**Work required**
Having found the line that contains "return cuts", please retype only it and every line after it up to the end of the entries, exactly as written.
(Beginning of Input data)
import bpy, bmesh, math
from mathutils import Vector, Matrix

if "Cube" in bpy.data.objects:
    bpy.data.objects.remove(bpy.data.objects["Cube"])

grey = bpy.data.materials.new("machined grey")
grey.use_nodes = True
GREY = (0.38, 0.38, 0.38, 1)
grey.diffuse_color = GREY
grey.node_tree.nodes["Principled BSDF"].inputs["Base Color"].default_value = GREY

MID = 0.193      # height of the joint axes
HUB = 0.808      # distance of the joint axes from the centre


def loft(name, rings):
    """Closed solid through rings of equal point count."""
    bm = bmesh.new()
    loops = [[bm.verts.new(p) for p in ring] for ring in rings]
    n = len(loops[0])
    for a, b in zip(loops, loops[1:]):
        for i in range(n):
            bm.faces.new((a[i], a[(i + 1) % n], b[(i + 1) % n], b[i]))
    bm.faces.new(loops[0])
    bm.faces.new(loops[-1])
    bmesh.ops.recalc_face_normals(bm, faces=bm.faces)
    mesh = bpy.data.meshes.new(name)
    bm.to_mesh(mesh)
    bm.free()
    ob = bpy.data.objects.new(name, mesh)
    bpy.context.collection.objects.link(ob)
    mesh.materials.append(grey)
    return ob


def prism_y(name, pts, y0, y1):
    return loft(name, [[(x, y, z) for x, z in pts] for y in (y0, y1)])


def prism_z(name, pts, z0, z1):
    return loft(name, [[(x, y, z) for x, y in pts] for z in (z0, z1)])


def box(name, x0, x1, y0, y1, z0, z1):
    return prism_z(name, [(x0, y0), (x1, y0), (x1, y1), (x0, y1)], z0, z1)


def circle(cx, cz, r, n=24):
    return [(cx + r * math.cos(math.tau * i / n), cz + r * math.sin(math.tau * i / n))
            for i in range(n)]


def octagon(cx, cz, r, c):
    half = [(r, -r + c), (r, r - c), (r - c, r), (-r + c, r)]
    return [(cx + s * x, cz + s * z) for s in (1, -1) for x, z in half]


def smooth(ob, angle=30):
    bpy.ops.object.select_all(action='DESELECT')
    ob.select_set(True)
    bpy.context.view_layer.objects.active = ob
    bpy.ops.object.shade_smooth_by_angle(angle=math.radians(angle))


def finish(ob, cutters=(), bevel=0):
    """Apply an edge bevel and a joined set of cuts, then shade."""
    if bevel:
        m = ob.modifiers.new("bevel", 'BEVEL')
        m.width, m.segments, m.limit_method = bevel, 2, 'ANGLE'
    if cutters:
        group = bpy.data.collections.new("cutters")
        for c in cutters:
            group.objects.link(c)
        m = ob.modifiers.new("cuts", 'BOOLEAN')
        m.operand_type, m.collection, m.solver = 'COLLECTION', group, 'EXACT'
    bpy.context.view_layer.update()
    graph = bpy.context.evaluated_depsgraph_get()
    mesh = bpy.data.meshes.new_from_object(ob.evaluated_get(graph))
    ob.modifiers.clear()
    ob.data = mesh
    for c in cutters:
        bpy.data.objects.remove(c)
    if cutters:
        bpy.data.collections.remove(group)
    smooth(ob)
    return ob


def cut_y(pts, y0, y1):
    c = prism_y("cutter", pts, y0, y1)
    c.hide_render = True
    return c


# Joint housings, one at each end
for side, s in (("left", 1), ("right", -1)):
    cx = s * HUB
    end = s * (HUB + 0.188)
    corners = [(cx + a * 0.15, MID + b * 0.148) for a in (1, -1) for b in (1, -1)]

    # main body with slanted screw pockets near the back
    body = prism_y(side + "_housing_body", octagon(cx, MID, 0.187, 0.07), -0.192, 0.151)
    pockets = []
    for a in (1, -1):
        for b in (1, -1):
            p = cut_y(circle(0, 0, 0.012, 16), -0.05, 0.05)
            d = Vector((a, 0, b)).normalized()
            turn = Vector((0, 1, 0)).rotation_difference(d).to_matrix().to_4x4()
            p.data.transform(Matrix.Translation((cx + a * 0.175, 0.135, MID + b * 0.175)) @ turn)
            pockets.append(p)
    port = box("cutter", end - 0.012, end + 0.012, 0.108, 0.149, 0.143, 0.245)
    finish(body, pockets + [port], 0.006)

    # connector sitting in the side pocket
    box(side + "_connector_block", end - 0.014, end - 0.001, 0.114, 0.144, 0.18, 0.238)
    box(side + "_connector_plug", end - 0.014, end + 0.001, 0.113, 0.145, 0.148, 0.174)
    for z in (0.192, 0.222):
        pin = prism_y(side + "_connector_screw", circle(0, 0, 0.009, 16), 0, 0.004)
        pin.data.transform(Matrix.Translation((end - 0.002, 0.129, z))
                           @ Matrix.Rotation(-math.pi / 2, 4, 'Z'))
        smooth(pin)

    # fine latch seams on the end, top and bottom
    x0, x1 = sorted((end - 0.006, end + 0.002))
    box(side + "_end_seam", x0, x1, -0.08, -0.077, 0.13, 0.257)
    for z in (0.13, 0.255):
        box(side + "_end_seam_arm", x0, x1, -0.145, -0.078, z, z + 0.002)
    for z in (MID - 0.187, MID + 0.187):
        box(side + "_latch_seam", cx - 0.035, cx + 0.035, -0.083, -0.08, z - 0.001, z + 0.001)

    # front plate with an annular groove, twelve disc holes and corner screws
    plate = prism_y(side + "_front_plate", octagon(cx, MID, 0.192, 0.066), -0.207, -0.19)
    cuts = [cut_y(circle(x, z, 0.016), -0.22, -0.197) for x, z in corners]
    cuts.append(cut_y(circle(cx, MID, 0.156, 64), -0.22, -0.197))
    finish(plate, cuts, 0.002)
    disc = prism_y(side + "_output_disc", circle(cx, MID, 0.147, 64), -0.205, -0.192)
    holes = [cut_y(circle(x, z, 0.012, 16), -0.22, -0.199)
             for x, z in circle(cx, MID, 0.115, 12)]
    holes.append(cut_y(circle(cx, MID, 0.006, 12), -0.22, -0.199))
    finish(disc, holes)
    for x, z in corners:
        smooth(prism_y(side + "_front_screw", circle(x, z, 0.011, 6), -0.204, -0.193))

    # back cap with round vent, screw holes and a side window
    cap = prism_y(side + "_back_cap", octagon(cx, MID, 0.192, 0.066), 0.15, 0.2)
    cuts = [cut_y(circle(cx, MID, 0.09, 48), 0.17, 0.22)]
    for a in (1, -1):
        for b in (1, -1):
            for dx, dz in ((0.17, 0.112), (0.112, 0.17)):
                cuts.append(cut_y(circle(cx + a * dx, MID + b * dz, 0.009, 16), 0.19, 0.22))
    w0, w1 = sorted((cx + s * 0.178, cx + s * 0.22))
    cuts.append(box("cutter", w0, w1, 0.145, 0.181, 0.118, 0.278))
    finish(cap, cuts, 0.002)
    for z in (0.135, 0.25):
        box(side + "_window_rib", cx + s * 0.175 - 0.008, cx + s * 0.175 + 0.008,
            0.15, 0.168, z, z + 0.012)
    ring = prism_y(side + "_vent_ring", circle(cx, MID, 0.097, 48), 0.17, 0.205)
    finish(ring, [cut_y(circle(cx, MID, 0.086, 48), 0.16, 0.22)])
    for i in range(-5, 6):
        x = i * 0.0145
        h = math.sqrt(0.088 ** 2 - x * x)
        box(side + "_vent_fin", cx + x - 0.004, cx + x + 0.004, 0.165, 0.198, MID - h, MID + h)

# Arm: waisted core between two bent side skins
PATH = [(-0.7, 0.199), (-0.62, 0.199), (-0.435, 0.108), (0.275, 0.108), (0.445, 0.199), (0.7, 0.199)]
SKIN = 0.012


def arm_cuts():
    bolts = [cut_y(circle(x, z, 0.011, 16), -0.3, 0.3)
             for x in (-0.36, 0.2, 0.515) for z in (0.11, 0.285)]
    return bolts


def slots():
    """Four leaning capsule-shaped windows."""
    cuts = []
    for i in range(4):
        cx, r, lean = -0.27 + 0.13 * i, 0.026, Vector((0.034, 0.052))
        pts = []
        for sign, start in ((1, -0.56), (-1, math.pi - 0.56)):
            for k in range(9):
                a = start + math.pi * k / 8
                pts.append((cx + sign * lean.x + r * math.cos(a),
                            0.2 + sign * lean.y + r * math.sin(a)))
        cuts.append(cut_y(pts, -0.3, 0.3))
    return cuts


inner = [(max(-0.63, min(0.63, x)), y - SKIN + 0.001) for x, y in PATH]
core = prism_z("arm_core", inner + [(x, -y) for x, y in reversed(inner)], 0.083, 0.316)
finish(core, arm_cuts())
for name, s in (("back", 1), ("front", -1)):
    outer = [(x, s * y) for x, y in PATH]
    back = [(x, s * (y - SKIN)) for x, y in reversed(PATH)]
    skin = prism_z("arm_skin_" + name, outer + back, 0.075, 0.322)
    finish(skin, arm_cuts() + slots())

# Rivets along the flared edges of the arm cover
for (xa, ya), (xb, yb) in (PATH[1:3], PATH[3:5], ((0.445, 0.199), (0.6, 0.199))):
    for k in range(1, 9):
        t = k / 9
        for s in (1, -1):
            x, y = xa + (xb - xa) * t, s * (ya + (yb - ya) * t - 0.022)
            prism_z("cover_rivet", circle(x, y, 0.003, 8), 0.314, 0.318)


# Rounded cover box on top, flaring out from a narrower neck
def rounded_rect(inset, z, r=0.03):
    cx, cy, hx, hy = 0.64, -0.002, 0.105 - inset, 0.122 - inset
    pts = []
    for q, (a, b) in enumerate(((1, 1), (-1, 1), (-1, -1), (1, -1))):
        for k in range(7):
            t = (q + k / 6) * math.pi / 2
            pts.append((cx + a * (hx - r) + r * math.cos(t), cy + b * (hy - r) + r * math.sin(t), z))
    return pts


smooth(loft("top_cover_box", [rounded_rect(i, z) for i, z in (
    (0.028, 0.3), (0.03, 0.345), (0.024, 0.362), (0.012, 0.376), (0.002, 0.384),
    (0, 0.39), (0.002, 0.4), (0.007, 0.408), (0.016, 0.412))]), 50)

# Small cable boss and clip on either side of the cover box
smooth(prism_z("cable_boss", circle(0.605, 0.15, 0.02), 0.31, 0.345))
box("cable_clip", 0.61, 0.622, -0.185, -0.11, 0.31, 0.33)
(End of Input data)
**Your solution**
    return cuts


inner = [(max(-0.63, min(0.63, x)), y - SKIN + 0.001) for x, y in PATH]
core = prism_z("arm_core", inner + [(x, -y) for x, y in reversed(inner)], 0.083, 0.316)
finish(core, arm_cuts())
for name, s in (("back", 1), ("front", -1)):
    outer = [(x, s * y) for x, y in PATH]
    back = [(x, s * (y - SKIN)) for x, y in reversed(PATH)]
    skin = prism_z("arm_skin_" + name, outer + back, 0.075, 0.322)
    finish(skin, arm_cuts() + slots())

# Rivets along the flared edges of the arm cover
for (xa, ya), (xb, yb) in (PATH[1:3], PATH[3:5], ((0.445, 0.199), (0.6, 0.199))):
    for k in range(1, 9):
        t = k / 9
        for s in (1, -1):
            x, y = xa + (xb - xa) * t, s * (ya + (yb - ya) * t - 0.022)
            prism_z("cover_rivet", circle(x, y, 0.003, 8), 0.314, 0.318)


# Rounded cover box on top, flaring out from a narrower neck
def rounded_rect(inset, z, r=0.03):
    cx, cy, hx, hy = 0.64, -0.002, 0.105 - inset, 0.122 - inset
    pts = []
    for q, (a, b) in enumerate(((1, 1), (-1, 1), (-1, -1), (1, -1))):
        for k in range(7):
            t = (q + k / 6) * math.pi / 2
            pts.append((cx + a * (hx - r) + r * math.cos(t), cy + b * (hy - r) + r * math.sin(t), z))
    return pts


smooth(loft("top_cover_box", [rounded_rect(i, z) for i, z in (
    (0.028, 0.3), (0.03, 0.345), (0.024, 0.362), (0.012, 0.376), (0.002, 0.384),
    (0, 0.39), (0.002, 0.4), (0.007, 0.408), (0.016, 0.412))]), 50)

# Small cable boss and clip on either side of the cover box
smooth(prism_z("cable_boss", circle(0.605, 0.15, 0.02), 0.31, 0.345))
box("cable_clip", 0.61, 0.622, -0.185, -0.11, 0.31, 0.33)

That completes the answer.